She, like many other expectant mums and families, would like to see birthing allowed back at Theodore hospital.

"They have the top of the art facilities here, to hear we can't use it, it's frustrating,” Ms De Strange said.

Last month, the lobby group, Friends of Theodore Maternity Services, announced they would be looking into their legal options and were threatening a legal class action.

A spokesperson for the group said their latest focus has been getting involved with Clinical Excellence Queensland's Rural Maternity Taskforce.

The taskforce is aimed at engaging with stakeholders across rural and remote Queensland regarding access to and the safe provision of sustainable women-centred care, to gain an understanding of the issues, concerns and expectations in the community and to enable the development of appropriate recommendations.

A rural maternity forum will be held in Theodore next month.

"It's fitting to have the summit here in Theodore.,which is great. We're in the early stages of planning,” the spokesperson said.

"We want them to come to Theodore, see what we have, what contingency planning we have in place.

Theodore's main street became centre stage for more than one hundred and fifty locals as they chanted passionately,
Theodore's main street became centre stage for more than one hundred and fifty locals as they chanted passionately, "We want choices, hear our voices". The rally was held on Tuesday morning to protest against the Queensland Health's decision to close the town's maternity services. Coulton's Country

"The staff we have and the distances people have to travel to give birth if Theodore stays closed.
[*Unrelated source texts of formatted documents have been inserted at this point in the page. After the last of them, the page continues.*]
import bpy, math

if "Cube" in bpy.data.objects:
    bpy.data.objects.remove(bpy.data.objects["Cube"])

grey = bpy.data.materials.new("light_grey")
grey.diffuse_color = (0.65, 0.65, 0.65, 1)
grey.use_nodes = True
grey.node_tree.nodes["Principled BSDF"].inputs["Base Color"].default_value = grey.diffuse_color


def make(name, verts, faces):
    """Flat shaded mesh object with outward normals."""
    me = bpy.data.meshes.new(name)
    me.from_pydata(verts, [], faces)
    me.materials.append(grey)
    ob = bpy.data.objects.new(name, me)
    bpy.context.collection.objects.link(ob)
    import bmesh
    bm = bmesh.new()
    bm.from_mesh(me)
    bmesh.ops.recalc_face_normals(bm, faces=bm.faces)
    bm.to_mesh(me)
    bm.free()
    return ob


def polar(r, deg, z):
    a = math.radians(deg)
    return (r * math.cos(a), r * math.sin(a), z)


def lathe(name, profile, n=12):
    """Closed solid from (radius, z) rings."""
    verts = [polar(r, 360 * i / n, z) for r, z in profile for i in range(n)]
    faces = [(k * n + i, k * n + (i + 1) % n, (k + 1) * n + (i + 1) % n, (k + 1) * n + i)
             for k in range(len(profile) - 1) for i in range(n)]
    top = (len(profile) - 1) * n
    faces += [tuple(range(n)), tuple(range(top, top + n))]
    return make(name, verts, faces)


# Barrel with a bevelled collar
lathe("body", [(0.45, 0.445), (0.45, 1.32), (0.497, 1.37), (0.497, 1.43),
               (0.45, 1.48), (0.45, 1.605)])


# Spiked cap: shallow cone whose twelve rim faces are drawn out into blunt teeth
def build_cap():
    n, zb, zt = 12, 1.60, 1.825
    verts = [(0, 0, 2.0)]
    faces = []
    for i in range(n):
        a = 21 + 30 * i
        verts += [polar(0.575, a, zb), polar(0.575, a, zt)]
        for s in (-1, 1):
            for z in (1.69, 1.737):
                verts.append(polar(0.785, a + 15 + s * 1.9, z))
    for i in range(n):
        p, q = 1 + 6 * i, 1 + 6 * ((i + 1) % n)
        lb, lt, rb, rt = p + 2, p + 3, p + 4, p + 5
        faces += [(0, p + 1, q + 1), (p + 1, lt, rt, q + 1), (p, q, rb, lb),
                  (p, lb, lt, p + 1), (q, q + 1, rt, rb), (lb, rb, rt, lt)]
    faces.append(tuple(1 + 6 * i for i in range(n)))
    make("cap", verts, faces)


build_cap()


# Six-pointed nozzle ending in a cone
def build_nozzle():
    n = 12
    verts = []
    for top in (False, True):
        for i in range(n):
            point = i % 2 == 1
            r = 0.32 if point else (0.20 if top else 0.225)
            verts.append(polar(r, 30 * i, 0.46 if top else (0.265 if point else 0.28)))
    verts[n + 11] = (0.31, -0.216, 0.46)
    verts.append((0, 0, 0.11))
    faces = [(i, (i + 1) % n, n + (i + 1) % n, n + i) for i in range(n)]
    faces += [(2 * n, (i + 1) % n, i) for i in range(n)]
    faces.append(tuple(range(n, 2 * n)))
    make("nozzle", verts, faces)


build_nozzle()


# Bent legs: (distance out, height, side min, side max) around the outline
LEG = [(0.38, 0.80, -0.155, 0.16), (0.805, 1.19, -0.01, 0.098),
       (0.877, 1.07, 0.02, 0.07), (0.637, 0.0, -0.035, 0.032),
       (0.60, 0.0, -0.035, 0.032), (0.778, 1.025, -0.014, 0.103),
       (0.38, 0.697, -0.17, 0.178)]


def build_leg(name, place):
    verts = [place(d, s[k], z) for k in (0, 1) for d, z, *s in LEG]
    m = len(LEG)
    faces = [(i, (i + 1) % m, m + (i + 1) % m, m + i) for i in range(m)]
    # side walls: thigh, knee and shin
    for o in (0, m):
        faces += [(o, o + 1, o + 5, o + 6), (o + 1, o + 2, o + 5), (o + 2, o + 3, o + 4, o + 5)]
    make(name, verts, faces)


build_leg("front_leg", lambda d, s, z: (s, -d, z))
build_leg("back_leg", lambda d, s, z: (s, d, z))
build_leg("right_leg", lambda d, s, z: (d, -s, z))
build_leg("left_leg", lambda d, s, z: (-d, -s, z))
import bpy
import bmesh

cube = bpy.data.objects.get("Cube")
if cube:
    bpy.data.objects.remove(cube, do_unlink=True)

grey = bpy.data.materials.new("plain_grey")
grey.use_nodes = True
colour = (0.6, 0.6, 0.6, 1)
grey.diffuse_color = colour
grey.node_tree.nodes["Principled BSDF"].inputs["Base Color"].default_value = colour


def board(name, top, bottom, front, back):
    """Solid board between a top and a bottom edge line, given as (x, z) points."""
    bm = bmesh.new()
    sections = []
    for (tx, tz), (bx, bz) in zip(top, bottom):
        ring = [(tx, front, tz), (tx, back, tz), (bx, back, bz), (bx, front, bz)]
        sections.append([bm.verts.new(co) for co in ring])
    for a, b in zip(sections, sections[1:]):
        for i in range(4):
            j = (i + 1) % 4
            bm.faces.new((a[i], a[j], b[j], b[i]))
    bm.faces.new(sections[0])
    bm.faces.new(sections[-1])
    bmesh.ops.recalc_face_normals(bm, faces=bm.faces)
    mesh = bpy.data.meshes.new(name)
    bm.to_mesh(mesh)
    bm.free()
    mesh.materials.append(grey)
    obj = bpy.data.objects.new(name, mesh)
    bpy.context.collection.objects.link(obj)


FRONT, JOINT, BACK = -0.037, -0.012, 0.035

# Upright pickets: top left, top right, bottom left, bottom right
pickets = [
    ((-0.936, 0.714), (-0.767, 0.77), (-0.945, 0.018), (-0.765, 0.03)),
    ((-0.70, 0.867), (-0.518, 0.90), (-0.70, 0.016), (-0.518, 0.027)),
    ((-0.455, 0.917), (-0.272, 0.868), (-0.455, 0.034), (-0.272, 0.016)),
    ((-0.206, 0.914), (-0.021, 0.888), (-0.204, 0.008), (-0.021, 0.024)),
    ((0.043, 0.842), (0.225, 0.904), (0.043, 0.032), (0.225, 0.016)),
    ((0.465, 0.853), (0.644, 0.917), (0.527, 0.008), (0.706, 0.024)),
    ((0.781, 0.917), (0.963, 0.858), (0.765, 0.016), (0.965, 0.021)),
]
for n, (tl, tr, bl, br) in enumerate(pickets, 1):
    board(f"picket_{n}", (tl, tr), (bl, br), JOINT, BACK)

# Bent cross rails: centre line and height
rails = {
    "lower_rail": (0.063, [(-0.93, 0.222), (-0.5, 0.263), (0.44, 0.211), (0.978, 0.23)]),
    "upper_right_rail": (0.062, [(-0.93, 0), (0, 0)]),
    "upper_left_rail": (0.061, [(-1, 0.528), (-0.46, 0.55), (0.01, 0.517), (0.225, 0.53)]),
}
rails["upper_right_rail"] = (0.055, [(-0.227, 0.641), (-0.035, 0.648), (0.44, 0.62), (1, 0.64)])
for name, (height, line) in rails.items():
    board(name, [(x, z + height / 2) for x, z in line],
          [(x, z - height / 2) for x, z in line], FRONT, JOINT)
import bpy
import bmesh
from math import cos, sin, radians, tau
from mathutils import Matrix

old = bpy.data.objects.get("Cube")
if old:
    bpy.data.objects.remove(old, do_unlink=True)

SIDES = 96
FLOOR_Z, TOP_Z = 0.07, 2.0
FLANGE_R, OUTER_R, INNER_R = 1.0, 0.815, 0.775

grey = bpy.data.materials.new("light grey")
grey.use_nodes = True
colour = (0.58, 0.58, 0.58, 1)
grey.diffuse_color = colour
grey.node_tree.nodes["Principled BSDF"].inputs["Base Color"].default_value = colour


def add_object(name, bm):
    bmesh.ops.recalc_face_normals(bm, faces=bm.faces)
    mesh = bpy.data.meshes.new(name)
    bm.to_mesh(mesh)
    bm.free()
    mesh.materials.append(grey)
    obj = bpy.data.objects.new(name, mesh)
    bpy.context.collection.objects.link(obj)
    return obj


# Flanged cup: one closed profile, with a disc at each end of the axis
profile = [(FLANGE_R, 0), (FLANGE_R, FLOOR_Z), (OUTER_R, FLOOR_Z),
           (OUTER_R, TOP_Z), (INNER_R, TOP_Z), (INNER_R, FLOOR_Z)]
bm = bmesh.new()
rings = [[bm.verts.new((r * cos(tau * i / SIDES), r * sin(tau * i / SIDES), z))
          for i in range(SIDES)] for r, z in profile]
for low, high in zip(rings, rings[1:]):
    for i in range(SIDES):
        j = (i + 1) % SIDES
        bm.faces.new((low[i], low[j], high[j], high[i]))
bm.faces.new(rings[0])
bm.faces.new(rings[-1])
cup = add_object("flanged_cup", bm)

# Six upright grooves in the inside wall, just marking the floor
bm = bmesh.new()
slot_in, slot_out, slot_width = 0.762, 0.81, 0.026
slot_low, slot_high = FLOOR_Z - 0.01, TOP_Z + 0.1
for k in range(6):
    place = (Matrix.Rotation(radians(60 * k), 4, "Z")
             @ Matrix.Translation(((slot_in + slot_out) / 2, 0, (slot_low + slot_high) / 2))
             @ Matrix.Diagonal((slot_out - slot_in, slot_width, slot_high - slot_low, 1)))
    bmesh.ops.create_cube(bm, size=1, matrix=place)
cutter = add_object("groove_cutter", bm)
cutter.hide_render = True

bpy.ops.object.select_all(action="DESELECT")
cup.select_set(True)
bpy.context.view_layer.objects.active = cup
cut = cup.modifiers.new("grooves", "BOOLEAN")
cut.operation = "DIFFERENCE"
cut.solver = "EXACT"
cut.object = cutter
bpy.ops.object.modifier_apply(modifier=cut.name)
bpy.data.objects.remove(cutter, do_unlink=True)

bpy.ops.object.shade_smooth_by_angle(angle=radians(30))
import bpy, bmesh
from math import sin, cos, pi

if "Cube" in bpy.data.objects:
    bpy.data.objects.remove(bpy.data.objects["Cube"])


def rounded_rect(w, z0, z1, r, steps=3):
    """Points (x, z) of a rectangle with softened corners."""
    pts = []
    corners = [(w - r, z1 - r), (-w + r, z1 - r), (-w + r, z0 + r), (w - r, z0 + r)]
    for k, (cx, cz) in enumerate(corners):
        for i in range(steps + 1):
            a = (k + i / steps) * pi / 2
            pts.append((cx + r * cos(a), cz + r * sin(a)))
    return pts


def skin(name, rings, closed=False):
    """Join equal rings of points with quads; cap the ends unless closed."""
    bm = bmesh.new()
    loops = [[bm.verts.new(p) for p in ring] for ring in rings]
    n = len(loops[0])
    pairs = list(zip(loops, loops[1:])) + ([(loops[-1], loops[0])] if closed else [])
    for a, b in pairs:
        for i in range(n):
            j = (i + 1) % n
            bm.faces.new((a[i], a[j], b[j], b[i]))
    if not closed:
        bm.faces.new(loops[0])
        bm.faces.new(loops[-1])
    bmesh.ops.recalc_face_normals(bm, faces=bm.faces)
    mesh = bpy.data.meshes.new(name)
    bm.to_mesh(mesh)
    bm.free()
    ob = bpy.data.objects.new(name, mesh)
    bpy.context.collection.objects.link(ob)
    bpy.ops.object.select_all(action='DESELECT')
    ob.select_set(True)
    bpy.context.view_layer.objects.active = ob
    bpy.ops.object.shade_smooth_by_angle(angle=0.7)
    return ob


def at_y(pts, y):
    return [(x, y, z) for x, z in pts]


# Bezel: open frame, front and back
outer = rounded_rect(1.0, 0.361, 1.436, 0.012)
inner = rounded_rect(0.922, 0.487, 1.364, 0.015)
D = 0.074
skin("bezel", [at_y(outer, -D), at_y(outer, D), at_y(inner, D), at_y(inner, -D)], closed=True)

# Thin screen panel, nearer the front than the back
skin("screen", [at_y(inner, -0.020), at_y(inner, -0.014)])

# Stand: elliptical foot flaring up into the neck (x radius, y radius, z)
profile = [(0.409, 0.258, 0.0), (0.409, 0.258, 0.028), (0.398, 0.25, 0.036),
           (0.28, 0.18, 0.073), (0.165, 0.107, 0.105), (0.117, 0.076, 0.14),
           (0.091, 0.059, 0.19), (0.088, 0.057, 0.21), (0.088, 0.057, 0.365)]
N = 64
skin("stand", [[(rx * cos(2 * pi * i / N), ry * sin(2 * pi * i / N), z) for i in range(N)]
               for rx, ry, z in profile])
We want them to see it first hand really.

"We have worked and lobbied them very hard to get them to recognise us. We weren't on their agenda to start with.”

This isn't just some battle and fight, it's a matter of a basic human rights and choice, supporters say.

"We want to promote rural birthing, women have the right to give birth locally,” the spokesperson said.

Central Queensland Hospital and Health Service previously said the reason for the closure was due to safety.

But the group says it should be up to them.

"No one can ever guarantee a outcome, it is women who live with their choices every day.

"There is always risk but it should be women who choose what risks are appropriate. It's them who live with them, not some fool who sits in a government office, they want choices,” the spokesperson said.

Another focus will be a sustainable model of care where expectant mothers will receive one-on-one care throughout their journey, not "20 different doctors”.

Theodore's main street became centre stage for more than one hundred and fifty locals as they chanted passionately,
Theodore's main street became centre stage for more than one hundred and fifty locals as they chanted passionately, "We want choices, hear our voices". The rally was held on Tuesday morning to protest against the Queensland Health's decision to close the town's maternity services. Coulton's Country

HAVE YOUR SAY

Take part in the Queensland Government rural and remote maternity services in Qld

Visit getinvolved.qld .gov.au

Take part in the Queensland Government rural and remote maternity services in Qld

Visit getinvolved.qld .gov.au